Task item: Your output must be the line containing "0.45), 0.526, 0.42)" followed by every later line in the entries below, all copied exactly.

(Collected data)
· · ·
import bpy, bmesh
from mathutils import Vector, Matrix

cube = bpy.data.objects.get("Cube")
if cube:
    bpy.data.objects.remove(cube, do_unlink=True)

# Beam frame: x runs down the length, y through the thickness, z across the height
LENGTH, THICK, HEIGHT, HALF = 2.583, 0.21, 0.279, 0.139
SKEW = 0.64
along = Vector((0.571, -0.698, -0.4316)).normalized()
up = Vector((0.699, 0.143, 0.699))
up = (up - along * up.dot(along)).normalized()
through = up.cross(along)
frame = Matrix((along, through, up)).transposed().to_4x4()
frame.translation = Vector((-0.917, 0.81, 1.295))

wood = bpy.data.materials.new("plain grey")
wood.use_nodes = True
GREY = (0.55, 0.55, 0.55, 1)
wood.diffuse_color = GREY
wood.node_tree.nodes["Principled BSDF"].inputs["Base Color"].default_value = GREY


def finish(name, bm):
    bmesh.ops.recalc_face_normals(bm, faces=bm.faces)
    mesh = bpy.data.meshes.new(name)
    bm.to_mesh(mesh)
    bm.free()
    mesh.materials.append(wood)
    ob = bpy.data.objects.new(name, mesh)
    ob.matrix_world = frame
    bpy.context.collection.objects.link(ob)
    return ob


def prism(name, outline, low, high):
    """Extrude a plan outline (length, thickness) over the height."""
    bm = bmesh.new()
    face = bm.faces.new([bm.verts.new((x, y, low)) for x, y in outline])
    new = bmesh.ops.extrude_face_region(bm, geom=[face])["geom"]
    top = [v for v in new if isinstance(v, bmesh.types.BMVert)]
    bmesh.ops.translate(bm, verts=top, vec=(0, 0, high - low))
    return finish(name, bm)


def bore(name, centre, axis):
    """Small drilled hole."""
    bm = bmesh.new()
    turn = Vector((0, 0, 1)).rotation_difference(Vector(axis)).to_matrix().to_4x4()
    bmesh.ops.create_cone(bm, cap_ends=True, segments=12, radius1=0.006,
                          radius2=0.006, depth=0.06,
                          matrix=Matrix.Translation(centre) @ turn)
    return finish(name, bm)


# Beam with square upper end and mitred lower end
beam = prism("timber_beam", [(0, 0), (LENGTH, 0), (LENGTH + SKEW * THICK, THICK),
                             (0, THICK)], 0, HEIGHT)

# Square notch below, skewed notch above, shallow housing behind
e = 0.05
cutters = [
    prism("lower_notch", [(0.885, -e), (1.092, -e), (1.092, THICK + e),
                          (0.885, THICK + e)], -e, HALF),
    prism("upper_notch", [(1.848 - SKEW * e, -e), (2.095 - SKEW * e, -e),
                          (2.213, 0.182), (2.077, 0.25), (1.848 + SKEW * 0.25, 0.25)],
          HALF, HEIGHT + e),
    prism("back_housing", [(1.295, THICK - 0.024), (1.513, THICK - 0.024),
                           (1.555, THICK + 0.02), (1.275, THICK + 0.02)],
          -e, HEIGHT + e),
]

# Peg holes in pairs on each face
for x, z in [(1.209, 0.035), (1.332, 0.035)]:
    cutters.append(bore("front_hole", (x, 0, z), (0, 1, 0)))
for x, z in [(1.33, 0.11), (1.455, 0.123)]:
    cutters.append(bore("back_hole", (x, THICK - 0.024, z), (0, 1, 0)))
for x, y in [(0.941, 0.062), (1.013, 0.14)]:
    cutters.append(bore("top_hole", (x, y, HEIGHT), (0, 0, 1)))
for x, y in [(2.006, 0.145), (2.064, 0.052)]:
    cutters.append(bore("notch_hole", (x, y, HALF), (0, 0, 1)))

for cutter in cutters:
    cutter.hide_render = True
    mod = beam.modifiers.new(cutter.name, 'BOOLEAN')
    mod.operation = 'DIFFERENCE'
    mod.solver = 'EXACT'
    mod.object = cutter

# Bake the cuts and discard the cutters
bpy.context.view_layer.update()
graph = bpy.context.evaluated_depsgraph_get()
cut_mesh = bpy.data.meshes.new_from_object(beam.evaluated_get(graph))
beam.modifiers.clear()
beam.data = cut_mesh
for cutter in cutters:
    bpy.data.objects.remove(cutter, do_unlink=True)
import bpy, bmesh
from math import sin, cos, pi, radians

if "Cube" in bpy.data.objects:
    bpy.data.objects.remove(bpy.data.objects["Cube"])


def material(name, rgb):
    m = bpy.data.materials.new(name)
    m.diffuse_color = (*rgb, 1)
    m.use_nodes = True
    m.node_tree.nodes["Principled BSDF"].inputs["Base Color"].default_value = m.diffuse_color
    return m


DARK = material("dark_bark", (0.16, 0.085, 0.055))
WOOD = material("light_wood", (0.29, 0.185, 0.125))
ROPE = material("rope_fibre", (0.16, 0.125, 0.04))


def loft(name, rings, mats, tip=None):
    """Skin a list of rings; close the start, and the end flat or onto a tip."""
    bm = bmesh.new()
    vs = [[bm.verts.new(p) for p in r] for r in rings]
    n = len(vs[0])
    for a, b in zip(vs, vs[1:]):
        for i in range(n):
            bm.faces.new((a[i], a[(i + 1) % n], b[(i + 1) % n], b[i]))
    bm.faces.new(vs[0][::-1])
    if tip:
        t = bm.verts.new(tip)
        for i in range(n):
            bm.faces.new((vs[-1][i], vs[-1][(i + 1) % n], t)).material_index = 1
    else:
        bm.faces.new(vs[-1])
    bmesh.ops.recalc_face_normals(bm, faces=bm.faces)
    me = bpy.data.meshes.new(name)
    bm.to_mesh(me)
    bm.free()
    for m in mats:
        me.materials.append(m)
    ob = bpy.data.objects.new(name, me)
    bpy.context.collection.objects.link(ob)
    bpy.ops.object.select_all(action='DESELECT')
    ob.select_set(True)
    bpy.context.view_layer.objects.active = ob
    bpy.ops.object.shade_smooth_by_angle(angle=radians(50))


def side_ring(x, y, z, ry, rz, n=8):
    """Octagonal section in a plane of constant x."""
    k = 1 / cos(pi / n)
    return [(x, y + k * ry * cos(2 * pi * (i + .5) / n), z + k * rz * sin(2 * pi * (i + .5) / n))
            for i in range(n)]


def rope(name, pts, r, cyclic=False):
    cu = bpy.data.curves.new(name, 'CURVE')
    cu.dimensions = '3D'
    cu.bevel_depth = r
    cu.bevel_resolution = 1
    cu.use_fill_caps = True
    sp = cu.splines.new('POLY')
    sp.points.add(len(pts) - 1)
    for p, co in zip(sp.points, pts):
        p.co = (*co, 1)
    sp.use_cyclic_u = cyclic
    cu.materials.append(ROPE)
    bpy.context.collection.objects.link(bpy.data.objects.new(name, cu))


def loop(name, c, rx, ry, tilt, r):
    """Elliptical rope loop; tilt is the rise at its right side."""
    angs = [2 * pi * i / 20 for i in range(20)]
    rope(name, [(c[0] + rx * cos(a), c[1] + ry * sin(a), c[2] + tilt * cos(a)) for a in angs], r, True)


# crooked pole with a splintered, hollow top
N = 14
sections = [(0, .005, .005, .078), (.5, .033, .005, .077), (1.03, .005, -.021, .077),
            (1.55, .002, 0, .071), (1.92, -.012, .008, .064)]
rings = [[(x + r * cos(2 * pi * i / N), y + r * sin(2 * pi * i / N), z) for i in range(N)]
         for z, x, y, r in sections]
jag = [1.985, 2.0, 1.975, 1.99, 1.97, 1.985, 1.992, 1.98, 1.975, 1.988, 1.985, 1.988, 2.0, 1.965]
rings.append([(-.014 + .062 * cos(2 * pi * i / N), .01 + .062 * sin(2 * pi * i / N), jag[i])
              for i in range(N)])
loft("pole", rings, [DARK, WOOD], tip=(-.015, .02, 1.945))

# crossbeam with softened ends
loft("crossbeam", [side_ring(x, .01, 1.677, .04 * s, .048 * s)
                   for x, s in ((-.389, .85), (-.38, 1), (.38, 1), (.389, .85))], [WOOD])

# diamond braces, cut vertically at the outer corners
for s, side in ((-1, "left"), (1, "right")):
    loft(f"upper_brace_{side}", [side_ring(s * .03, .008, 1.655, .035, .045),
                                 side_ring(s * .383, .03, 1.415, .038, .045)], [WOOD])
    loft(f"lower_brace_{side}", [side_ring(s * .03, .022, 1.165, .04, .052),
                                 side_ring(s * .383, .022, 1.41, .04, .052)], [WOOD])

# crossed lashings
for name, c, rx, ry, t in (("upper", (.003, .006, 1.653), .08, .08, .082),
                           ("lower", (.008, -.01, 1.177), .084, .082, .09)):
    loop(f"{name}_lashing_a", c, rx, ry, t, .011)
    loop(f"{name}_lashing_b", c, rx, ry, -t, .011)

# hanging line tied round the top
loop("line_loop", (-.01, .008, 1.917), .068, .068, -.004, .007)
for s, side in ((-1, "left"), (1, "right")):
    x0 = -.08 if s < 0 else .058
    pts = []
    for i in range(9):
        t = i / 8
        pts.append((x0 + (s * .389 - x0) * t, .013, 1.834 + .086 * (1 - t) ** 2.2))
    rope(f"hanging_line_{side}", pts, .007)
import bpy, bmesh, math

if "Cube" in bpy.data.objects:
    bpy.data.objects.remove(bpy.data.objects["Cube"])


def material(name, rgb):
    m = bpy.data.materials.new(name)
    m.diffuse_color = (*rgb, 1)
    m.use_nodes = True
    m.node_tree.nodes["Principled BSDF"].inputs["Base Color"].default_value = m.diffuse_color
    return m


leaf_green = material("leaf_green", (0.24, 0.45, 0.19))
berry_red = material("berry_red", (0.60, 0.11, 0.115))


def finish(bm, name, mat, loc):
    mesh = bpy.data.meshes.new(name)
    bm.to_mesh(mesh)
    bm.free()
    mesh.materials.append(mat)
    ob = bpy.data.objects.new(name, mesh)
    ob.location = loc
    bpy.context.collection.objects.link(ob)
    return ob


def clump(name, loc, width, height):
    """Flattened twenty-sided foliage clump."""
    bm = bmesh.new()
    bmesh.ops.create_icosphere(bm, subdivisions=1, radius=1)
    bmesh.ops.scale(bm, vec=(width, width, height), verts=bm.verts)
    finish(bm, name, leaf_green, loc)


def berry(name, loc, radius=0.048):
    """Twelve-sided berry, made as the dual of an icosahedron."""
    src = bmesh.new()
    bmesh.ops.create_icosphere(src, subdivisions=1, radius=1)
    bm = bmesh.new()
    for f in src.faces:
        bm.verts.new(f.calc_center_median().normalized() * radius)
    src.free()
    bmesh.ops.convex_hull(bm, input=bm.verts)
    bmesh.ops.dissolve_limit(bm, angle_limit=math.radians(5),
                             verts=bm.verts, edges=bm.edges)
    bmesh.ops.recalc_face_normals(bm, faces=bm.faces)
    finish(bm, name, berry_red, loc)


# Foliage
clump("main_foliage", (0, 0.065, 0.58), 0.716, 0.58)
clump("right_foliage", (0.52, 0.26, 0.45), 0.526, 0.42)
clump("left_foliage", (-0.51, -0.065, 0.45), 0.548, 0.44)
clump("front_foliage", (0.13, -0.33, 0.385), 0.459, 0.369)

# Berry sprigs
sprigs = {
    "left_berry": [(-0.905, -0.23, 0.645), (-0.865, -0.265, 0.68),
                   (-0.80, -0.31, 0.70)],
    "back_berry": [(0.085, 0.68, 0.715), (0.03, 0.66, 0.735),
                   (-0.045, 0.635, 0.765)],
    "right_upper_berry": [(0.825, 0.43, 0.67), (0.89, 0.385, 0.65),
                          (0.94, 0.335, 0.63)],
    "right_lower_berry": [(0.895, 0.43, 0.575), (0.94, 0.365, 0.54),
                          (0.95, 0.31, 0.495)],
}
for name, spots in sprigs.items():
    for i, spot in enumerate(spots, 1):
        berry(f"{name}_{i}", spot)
· · ·
Written response:
clump("right_foliage", (0.52, 0.26, 0.45), 0.526, 0.42)
clump("left_foliage", (-0.51, -0.065, 0.45), 0.548, 0.44)
clump("front_foliage", (0.13, -0.33, 0.385), 0.459, 0.369)

# Berry sprigs
sprigs = {
    "left_berry": [(-0.905, -0.23, 0.645), (-0.865, -0.265, 0.68),
                   (-0.80, -0.31, 0.70)],
    "back_berry": [(0.085, 0.68, 0.715), (0.03, 0.66, 0.735),
                   (-0.045, 0.635, 0.765)],
    "right_upper_berry": [(0.825, 0.43, 0.67), (0.89, 0.385, 0.65),
                          (0.94, 0.335, 0.63)],
    "right_lower_berry": [(0.895, 0.43, 0.575), (0.94, 0.365, 0.54),
                          (0.95, 0.31, 0.495)],
}
for name, spots in sprigs.items():
    for i, spot in enumerate(spots, 1):
        berry(f"{name}_{i}", spot)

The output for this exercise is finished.